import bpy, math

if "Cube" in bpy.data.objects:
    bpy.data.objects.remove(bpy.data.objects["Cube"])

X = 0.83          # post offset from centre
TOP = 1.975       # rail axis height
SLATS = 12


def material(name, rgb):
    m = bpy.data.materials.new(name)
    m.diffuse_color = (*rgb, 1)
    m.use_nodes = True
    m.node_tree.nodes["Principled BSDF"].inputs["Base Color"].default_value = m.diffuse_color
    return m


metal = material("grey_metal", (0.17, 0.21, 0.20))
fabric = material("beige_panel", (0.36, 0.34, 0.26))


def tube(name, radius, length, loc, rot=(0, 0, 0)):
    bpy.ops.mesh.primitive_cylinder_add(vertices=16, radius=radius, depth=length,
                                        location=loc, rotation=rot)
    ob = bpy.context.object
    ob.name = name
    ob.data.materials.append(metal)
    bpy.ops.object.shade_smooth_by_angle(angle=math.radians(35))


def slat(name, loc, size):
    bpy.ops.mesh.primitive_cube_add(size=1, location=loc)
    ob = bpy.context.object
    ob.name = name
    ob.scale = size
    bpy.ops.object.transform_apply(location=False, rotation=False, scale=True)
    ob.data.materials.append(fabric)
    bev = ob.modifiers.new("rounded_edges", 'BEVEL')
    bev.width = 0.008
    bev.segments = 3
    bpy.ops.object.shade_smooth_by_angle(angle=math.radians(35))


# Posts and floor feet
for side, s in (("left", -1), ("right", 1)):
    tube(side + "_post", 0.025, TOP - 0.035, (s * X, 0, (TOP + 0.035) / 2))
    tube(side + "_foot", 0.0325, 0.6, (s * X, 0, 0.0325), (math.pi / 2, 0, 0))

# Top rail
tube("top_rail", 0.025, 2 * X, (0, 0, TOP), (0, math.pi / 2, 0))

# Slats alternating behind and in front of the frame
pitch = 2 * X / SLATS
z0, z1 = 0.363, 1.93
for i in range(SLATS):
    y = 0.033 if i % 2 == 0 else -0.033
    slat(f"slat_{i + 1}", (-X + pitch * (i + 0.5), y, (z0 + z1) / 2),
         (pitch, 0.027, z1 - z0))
•••••
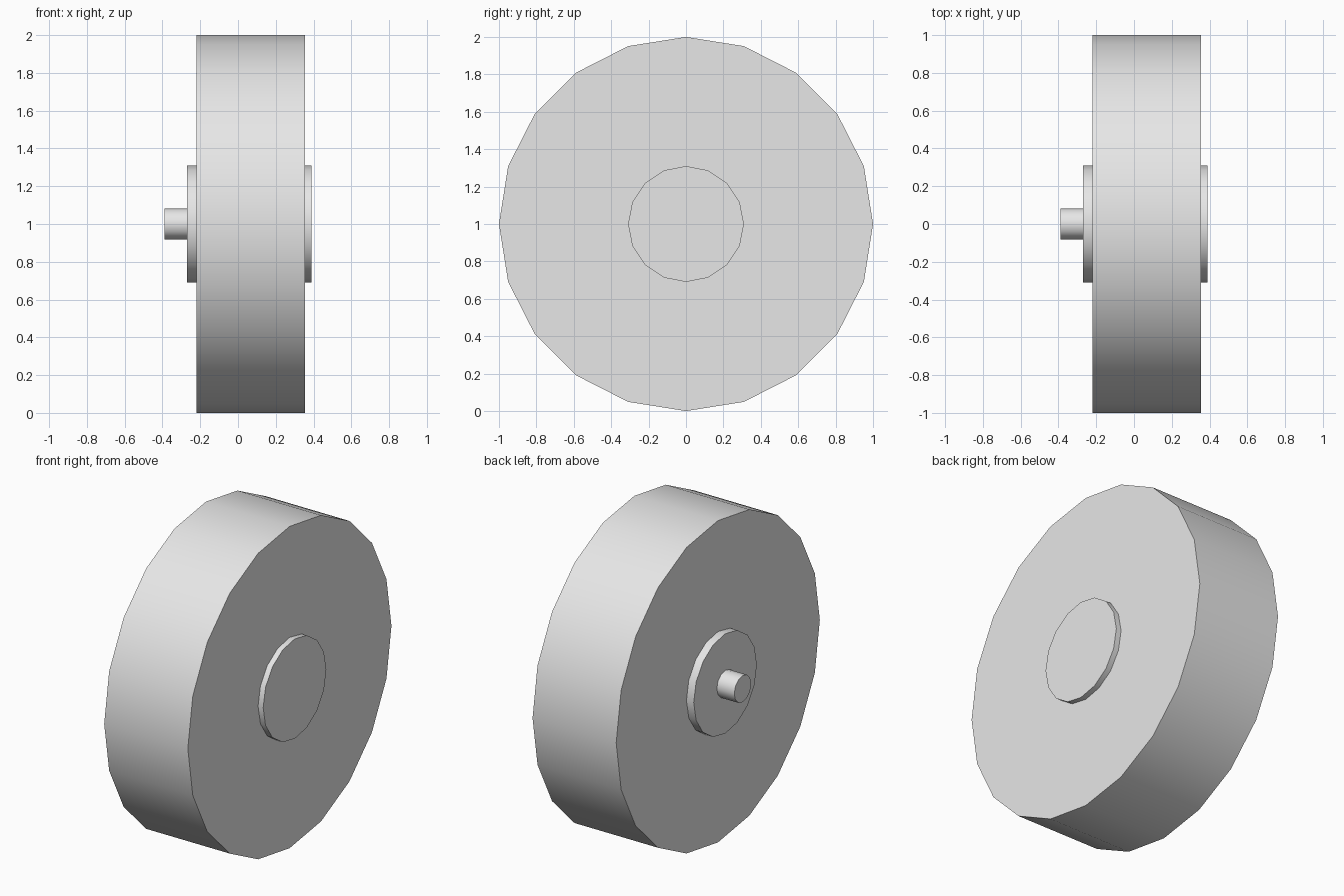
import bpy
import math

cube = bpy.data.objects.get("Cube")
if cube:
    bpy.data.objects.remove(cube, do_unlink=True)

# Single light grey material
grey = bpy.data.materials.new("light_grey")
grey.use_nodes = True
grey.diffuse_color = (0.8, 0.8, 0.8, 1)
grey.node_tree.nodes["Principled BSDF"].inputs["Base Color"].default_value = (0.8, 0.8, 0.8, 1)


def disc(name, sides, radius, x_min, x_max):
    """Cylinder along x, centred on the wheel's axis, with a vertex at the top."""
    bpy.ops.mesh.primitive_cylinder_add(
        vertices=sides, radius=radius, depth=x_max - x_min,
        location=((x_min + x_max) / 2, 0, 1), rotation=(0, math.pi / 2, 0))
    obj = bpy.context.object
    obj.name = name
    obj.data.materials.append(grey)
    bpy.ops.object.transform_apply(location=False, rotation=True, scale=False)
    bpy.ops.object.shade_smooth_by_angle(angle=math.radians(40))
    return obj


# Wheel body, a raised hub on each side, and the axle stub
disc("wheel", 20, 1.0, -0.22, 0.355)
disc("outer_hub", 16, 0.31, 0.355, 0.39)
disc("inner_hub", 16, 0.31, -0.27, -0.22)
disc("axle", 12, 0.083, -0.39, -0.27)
•••••
| EXERCISE |
From the records above, copy only the lines starting with the line that holds "m = bpy.data.materials.new(name)" and going on through the line that holds "bev.segments = 3", exactly as written.

| RESPONSE BELOW |
    m = bpy.data.materials.new(name)
    m.diffuse_color = (*rgb, 1)
    m.use_nodes = True
    m.node_tree.nodes["Principled BSDF"].inputs["Base Color"].default_value = m.diffuse_color
    return m


metal = material("grey_metal", (0.17, 0.21, 0.20))
fabric = material("beige_panel", (0.36, 0.34, 0.26))


def tube(name, radius, length, loc, rot=(0, 0, 0)):
    bpy.ops.mesh.primitive_cylinder_add(vertices=16, radius=radius, depth=length,
                                        location=loc, rotation=rot)
    ob = bpy.context.object
    ob.name = name
    ob.data.materials.append(metal)
    bpy.ops.object.shade_smooth_by_angle(angle=math.radians(35))


def slat(name, loc, size):
    bpy.ops.mesh.primitive_cube_add(size=1, location=loc)
    ob = bpy.context.object
    ob.name = name
    ob.scale = size
    bpy.ops.object.transform_apply(location=False, rotation=False, scale=True)
    ob.data.materials.append(fabric)
    bev = ob.modifiers.new("rounded_edges", 'BEVEL')
    bev.width = 0.008
    bev.segments = 3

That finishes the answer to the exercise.